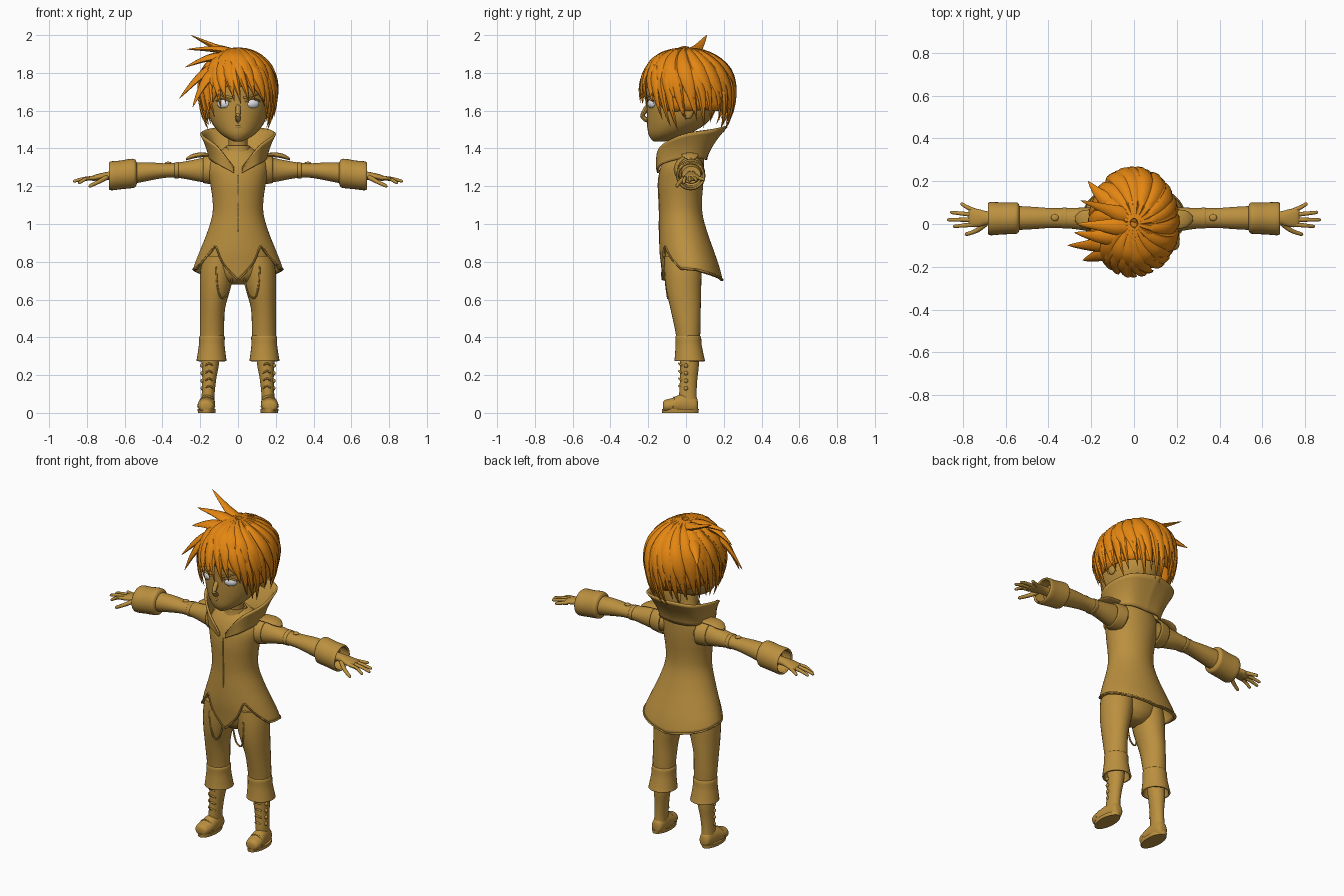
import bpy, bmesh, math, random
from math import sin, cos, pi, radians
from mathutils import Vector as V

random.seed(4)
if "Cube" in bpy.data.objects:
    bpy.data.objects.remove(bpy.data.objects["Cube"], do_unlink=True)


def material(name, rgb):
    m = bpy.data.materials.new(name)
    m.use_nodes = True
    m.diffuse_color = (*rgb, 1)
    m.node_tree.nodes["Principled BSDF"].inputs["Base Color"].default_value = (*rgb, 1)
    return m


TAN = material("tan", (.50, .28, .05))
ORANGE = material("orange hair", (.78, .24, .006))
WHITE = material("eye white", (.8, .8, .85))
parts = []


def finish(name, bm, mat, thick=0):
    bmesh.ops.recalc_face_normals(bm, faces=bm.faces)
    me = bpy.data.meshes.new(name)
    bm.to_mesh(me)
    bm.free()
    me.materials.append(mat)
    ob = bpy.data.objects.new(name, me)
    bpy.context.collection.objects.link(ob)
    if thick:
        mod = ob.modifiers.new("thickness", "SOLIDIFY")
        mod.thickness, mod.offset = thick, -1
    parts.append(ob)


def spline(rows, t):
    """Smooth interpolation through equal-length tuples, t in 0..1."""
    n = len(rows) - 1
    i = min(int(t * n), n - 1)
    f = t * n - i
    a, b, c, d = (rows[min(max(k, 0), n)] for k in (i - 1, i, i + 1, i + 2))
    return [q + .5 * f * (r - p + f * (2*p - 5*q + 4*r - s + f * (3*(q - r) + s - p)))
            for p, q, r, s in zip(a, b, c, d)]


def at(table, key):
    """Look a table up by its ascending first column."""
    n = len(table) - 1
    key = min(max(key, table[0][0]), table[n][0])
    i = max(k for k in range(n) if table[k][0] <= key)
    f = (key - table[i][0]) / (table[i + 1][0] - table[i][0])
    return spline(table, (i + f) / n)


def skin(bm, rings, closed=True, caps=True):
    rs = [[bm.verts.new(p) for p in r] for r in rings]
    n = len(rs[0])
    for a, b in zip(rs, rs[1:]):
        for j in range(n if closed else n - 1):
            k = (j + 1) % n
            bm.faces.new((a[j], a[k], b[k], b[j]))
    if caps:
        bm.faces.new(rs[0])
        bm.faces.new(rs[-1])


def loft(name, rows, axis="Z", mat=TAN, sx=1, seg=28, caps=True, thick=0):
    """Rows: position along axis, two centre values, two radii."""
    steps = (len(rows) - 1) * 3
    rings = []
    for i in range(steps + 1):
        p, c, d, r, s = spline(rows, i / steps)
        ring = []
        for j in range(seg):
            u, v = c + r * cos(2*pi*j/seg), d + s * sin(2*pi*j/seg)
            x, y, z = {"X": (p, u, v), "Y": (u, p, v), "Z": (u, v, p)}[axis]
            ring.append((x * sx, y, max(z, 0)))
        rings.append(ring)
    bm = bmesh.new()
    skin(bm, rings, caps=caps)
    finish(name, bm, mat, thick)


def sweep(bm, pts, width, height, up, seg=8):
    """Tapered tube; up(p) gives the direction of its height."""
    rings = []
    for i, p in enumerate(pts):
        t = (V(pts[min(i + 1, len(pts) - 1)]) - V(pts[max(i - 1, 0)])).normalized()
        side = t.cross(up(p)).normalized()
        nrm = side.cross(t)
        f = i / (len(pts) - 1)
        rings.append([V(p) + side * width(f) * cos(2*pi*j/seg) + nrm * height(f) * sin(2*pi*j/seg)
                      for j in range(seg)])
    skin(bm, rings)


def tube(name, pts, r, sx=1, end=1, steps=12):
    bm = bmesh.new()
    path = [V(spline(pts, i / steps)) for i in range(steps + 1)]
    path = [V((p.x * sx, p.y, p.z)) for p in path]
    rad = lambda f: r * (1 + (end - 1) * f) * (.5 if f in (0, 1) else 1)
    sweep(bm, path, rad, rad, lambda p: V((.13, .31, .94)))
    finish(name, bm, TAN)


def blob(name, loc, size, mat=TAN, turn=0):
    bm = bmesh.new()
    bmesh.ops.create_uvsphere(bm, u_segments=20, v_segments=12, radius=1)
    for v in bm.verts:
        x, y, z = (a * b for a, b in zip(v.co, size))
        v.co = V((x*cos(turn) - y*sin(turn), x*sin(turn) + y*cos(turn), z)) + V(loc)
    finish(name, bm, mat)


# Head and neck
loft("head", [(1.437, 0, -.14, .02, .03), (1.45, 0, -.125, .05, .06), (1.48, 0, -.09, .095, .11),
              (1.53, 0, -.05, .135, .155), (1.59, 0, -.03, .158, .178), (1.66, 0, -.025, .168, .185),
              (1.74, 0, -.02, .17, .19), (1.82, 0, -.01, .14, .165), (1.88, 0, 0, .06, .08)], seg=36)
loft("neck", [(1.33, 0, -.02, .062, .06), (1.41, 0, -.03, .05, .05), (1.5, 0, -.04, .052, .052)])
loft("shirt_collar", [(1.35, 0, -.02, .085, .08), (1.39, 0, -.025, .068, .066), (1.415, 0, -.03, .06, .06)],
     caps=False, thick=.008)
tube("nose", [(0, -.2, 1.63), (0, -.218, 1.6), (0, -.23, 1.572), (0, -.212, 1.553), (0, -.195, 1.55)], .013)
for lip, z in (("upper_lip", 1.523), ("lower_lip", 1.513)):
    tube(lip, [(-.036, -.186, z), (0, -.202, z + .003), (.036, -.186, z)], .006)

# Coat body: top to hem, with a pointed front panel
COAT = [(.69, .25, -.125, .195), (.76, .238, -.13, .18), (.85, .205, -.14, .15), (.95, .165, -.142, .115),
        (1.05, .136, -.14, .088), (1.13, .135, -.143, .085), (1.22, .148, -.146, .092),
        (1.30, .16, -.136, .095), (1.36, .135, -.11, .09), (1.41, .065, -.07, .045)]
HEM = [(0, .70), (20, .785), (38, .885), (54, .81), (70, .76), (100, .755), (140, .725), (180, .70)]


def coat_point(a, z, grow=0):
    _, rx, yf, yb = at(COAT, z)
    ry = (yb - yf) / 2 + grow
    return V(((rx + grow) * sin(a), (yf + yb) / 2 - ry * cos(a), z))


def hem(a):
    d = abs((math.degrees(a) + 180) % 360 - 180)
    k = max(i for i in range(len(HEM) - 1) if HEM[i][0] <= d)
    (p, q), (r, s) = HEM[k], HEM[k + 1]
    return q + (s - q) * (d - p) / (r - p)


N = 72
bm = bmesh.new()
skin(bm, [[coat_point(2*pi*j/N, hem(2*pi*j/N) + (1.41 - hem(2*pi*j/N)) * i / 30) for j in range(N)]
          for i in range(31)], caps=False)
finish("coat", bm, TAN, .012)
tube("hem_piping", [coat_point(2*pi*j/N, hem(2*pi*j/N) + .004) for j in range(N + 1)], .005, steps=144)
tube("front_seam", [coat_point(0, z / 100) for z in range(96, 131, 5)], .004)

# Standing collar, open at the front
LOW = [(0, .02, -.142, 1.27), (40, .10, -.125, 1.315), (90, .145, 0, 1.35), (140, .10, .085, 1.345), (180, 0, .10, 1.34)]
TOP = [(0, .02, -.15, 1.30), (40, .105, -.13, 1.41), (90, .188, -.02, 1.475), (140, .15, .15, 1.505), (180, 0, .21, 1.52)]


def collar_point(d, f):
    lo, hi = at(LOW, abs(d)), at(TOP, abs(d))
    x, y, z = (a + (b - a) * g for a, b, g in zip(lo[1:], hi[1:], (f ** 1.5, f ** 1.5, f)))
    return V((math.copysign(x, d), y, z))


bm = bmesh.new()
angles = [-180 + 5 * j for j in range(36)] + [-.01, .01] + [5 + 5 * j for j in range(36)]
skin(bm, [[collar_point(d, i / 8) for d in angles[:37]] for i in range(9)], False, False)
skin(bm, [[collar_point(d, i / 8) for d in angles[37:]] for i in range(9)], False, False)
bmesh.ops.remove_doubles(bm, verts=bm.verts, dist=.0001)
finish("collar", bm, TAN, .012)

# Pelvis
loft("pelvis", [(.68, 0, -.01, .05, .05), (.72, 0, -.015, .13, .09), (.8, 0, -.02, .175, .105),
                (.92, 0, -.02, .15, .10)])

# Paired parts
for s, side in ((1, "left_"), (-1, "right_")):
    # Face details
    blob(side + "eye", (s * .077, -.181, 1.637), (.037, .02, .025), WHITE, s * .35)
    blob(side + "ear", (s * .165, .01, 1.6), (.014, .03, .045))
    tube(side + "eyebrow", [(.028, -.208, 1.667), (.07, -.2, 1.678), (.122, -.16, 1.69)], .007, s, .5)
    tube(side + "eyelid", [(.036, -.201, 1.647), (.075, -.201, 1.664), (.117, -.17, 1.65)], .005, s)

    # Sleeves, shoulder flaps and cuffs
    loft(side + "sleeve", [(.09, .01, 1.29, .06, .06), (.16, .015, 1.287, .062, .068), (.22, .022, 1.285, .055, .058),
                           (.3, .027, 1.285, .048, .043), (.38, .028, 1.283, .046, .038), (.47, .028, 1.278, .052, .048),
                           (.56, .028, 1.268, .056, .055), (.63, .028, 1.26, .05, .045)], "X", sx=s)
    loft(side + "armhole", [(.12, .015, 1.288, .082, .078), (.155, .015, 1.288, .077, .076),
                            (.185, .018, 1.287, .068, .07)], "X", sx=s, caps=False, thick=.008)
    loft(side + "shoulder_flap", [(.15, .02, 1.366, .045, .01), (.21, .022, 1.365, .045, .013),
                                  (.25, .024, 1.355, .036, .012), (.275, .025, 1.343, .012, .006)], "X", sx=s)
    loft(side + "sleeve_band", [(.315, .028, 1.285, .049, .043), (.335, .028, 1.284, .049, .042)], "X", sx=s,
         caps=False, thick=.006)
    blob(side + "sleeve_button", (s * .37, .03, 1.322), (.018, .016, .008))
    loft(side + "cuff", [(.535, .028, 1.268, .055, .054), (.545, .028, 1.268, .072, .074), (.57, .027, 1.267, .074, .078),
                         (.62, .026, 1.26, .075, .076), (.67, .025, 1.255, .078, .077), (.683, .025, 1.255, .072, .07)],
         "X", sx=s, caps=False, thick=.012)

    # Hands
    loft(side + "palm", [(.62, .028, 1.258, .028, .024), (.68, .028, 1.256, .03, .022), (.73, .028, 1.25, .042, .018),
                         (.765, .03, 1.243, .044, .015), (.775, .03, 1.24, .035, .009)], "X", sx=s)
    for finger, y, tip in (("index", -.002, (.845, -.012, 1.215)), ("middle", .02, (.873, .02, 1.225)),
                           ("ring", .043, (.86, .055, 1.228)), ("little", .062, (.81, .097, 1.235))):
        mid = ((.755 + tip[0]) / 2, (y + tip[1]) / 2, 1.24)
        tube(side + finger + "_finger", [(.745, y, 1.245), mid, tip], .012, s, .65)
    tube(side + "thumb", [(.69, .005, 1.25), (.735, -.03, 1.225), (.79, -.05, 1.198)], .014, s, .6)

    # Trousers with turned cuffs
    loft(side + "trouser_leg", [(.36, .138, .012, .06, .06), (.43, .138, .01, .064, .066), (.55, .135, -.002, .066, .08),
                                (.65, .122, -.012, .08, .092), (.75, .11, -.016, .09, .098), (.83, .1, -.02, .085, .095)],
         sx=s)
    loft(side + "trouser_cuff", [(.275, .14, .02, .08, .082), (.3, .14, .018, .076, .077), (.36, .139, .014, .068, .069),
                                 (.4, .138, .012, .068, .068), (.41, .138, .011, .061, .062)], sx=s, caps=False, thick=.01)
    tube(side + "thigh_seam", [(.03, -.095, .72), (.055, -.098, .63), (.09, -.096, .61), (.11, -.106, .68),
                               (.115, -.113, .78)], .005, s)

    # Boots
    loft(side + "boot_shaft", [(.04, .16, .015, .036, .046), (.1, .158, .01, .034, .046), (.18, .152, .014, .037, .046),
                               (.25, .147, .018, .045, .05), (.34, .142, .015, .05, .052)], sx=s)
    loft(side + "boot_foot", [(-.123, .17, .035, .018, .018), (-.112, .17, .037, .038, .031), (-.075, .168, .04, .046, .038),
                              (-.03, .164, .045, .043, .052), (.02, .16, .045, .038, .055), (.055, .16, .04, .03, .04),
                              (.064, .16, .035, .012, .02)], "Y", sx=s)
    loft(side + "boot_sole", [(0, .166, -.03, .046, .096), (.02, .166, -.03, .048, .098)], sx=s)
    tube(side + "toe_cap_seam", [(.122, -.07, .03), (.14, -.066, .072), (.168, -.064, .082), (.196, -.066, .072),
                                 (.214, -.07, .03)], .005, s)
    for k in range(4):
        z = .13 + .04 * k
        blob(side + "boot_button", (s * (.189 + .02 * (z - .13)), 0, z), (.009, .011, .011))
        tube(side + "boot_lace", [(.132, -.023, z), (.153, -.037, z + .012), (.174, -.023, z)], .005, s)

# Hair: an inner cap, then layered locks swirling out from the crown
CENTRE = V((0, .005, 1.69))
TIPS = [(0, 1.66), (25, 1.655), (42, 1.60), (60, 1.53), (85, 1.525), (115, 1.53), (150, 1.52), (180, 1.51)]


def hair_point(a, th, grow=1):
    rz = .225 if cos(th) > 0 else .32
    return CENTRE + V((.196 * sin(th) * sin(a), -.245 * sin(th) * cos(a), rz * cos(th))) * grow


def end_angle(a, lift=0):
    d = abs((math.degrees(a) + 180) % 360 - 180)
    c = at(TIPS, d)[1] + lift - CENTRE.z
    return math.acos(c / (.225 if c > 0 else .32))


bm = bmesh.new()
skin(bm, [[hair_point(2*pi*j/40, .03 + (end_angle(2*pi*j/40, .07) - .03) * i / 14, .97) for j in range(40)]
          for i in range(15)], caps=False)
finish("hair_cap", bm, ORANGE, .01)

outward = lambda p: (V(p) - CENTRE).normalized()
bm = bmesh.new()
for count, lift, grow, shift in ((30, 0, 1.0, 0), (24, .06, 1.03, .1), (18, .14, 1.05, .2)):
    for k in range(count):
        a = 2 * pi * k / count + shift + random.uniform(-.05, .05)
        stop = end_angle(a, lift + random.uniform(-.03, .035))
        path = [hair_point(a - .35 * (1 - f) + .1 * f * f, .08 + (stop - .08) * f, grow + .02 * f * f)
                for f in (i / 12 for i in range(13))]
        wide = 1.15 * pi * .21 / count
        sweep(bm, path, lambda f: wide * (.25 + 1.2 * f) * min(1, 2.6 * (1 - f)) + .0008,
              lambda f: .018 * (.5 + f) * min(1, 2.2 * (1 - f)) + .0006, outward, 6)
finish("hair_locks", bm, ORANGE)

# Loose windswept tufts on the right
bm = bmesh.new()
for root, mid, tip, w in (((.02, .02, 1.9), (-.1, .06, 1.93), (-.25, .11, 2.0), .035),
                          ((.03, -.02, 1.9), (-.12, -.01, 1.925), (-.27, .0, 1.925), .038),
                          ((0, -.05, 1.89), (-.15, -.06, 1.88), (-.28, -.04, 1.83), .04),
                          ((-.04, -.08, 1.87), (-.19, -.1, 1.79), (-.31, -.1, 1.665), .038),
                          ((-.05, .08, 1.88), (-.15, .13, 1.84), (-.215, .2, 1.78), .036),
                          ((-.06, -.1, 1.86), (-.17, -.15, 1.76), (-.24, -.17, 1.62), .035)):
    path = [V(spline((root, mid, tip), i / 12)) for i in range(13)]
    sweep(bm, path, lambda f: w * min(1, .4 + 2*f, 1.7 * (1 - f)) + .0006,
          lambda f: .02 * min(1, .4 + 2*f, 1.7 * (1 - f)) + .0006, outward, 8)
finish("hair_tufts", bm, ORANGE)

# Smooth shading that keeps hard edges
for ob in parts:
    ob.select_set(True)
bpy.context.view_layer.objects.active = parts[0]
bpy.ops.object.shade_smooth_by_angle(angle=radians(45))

——————

▶ [Exercise brief] Every line in the records that holds the word "name" should be copied into the answer.

▶ [Answer to this problem]
def material(name, rgb):
    m = bpy.data.materials.new(name)
def finish(name, bm, mat, thick=0):
    me = bpy.data.meshes.new(name)
    ob = bpy.data.objects.new(name, me)
def loft(name, rows, axis="Z", mat=TAN, sx=1, seg=28, caps=True, thick=0):
    finish(name, bm, mat, thick)
def tube(name, pts, r, sx=1, end=1, steps=12):
    finish(name, bm, TAN)
def blob(name, loc, size, mat=TAN, turn=0):
    finish(name, bm, mat)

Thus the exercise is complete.